I grew up during a time when Hanna-Barbera classic cartoons were still aired on TV. I can’t recall what networks they played on but I remember watching The Flintstones, Scooby-Doo, Where are You! (and all of its spin-offs), Wacky Races, The Yogi Bear Show, The Smurfs, Shirt Tales, Pound Puppies, and countless others.
But there’s one show that sticks out more than any other at this moment, as my robotic vacuum zooms in the background as I type. When people make jokes demanding to know why, in the year 2020, they still haven’t gotten their flying cars and jetpacks, they’re probably referencing The Jetsons. Since its debut in 1962, the Hanna-Barbera cartoon has become synonymous with the gleaming utopia promised by technology.
But this pandemic has us realizing what the creators of the Jetsons knew over 50 years ago. Today, we are expected to work from home, take online classes; we are even being pushed by our health care providers to schedule a video conference rather than doing it in person. Have the Jetsons actually predicted a bone-chilling dystopia?
Now all we need are those flying cars, talking dogs, and complete robot maids to help with the house chores. In a world full of Kardashians, be a Judy Jetson!
Thank you for your support!
Whoops! There was an error and we couldn't process your subscription. Please reload the page and try again.
Is your state still on shut down? Kids still out of school? Many libraries, museums and organizations are offering some of their content for free online. Here are just 7 digital libraries you can visit from the comfort of your own home.
Digital Public Library of America Digital Library
The DPLA is an online collection of over 36 million free digital materials from libraries, archives and museums. Its digital exhibitions and primary sources cover everything from the 1918 influenza pandemic to the golden age of comic books.
Nautical Archaeology Digital Library

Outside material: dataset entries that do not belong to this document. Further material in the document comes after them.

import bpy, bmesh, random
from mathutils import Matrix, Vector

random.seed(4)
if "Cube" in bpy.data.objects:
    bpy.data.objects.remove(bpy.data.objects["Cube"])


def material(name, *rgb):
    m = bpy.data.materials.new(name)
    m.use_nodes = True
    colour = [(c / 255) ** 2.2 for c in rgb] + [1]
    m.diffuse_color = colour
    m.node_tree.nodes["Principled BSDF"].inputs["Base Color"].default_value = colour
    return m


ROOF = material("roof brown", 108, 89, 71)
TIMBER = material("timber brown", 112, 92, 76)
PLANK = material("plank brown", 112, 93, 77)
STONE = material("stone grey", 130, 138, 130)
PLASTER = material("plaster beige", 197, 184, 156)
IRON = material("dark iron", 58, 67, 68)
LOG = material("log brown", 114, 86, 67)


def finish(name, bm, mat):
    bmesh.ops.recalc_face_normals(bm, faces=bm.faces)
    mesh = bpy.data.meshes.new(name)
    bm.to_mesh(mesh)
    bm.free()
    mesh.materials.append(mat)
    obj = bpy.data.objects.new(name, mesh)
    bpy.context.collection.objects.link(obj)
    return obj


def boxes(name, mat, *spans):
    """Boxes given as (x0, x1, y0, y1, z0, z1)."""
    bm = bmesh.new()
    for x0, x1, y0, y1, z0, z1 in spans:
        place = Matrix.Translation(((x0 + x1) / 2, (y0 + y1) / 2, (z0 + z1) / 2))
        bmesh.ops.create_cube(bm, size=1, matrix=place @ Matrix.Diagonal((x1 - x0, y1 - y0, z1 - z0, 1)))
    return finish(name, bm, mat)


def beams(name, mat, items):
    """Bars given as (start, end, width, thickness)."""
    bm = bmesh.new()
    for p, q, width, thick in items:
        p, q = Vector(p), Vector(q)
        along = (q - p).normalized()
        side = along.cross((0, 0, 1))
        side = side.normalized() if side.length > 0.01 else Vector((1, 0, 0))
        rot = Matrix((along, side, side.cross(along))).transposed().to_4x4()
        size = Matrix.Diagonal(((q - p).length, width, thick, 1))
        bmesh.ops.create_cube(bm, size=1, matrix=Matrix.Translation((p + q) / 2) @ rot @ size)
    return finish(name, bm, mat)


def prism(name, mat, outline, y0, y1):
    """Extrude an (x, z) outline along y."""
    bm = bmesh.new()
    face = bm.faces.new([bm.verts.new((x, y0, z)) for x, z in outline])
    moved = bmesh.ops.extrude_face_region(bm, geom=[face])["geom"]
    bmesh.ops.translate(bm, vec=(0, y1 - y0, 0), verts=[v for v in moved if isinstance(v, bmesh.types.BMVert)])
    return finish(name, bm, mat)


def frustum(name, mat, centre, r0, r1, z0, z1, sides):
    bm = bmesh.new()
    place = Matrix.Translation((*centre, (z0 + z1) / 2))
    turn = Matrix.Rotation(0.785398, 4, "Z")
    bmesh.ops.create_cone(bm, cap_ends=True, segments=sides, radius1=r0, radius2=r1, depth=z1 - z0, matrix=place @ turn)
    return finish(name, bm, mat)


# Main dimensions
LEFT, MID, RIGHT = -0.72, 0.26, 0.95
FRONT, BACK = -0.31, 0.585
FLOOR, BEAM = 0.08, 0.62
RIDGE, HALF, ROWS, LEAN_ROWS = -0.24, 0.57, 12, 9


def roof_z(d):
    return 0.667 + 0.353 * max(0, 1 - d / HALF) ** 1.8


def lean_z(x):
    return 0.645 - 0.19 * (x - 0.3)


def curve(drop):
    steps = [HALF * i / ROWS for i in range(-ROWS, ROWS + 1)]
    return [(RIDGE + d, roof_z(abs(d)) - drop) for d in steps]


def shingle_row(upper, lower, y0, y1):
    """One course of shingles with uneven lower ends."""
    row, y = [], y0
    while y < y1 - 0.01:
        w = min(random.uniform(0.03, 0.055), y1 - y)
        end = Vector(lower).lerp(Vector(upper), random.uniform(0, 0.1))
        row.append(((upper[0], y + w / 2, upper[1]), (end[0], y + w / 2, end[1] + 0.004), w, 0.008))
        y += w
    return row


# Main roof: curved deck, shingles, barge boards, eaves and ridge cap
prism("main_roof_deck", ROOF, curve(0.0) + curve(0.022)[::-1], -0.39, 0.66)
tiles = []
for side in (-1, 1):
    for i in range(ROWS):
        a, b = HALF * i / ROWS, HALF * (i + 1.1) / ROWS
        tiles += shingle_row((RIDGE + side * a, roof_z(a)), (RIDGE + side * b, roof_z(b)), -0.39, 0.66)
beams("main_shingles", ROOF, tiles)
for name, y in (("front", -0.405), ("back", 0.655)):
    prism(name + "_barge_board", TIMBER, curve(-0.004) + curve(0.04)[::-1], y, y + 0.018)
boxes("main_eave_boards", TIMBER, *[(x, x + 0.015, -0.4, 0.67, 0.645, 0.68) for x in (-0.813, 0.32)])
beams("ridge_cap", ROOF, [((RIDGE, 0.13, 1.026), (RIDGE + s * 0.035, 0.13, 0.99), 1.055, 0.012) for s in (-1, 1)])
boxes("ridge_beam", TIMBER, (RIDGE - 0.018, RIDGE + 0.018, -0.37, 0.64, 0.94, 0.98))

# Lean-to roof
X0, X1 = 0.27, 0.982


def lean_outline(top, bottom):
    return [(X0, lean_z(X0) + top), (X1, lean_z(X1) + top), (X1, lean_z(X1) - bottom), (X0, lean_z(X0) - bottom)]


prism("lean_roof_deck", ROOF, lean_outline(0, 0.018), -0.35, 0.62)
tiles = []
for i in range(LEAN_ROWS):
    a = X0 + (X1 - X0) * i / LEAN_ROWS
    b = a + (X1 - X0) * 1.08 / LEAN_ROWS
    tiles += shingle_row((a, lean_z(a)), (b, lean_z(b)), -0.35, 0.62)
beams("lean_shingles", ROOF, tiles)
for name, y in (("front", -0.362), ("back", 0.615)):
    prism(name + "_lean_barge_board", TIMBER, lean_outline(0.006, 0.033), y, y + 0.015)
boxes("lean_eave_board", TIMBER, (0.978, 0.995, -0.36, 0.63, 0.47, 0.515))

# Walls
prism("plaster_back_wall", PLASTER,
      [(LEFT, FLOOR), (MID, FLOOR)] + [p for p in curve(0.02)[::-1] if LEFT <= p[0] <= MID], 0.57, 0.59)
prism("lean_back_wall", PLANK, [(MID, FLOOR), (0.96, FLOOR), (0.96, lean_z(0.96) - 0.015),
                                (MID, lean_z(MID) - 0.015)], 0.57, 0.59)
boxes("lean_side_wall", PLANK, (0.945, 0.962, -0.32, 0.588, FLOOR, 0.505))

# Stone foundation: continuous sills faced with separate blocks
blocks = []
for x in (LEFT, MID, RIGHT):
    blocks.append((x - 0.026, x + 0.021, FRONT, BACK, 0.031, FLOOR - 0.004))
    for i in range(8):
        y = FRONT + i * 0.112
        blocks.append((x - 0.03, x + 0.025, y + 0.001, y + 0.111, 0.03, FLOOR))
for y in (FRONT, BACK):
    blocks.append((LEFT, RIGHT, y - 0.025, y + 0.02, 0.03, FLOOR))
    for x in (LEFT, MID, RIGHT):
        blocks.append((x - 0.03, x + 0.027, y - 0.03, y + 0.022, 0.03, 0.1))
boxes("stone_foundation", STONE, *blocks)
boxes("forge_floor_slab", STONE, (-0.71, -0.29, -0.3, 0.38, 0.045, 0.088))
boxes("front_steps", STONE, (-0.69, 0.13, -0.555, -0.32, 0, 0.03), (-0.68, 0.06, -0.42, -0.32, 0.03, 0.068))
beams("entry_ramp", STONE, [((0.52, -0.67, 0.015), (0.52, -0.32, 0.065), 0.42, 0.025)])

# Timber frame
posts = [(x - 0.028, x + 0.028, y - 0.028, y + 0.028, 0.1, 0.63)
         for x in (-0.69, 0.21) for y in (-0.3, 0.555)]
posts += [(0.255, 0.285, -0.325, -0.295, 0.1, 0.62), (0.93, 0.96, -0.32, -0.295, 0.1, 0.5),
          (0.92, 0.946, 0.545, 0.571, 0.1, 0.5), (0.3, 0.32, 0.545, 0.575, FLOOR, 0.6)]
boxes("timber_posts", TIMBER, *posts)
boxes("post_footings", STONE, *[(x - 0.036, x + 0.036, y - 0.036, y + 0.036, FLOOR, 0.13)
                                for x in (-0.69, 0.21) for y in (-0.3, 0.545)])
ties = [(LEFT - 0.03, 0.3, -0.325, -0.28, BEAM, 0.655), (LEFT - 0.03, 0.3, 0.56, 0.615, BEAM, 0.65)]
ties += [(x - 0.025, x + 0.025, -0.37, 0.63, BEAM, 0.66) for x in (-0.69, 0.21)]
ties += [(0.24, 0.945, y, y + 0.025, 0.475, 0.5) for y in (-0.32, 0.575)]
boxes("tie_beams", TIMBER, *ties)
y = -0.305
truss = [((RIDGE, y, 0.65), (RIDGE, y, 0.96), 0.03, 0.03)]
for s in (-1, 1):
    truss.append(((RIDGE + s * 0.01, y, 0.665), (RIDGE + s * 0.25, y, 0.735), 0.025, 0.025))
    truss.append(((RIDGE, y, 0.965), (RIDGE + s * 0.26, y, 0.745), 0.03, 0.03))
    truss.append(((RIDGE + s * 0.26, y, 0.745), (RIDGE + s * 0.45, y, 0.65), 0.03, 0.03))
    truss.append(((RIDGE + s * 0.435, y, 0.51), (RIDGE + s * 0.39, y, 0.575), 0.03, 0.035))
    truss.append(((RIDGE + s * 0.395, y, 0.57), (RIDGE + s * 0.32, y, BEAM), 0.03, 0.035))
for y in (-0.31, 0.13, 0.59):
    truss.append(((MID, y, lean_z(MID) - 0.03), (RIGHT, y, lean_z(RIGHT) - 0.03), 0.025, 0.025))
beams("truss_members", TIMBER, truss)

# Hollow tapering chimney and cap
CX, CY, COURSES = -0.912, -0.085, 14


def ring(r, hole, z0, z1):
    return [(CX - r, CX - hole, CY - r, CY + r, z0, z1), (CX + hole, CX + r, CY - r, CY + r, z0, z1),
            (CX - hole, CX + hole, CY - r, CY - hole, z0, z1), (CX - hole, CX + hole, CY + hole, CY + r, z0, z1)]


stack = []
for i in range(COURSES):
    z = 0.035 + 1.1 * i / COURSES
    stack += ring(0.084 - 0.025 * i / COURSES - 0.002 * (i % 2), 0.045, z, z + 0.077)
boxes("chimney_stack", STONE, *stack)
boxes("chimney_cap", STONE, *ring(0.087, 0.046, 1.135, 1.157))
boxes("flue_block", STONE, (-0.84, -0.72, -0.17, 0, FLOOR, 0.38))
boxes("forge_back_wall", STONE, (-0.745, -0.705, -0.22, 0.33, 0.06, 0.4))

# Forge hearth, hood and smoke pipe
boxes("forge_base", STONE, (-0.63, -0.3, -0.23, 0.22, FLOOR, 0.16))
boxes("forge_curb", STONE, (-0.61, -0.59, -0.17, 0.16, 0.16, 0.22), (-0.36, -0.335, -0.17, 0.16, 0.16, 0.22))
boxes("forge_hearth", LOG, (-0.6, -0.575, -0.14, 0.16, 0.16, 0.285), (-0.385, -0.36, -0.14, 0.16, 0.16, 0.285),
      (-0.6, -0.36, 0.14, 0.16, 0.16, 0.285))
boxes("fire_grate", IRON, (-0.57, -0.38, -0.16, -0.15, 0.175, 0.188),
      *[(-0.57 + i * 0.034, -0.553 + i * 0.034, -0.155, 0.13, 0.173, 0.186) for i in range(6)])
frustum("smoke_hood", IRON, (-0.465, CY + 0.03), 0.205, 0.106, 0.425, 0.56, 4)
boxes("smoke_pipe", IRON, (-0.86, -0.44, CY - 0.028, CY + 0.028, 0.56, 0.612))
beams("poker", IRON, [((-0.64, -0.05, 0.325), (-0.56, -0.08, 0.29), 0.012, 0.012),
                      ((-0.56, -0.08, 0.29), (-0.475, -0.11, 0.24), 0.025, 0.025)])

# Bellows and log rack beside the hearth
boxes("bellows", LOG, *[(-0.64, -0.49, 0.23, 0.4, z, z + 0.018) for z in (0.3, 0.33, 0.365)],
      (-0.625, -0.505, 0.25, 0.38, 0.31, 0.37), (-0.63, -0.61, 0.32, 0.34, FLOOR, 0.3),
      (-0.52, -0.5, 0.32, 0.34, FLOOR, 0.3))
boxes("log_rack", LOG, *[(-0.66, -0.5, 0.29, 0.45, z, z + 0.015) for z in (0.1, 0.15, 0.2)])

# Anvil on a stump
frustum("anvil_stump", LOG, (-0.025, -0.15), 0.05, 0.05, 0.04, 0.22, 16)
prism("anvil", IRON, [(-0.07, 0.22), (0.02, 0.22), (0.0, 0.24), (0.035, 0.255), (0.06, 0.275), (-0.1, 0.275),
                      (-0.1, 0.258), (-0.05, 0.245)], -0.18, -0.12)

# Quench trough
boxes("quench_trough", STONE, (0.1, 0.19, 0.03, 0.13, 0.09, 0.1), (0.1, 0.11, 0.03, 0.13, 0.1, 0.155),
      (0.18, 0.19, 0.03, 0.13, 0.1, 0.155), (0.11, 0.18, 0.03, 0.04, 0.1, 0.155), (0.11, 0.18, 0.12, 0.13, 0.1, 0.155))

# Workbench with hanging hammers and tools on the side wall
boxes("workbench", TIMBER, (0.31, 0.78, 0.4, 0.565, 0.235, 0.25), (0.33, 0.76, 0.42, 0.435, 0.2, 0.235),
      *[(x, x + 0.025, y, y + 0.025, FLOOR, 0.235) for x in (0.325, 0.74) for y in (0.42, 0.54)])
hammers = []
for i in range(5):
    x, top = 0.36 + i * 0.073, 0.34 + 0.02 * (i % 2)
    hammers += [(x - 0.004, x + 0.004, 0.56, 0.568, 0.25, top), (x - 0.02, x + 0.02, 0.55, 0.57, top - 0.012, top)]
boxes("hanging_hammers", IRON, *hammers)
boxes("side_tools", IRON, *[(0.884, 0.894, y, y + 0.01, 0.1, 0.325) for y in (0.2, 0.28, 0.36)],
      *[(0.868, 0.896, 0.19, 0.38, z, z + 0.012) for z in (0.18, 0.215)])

If you’re fascinated by shipwrecks, the Nautical Archaeology Digital Library has you covered. The library, a collaboration of Texas A&M University and ShipLAB, contains searchable shipwreck databases and ancient ship models.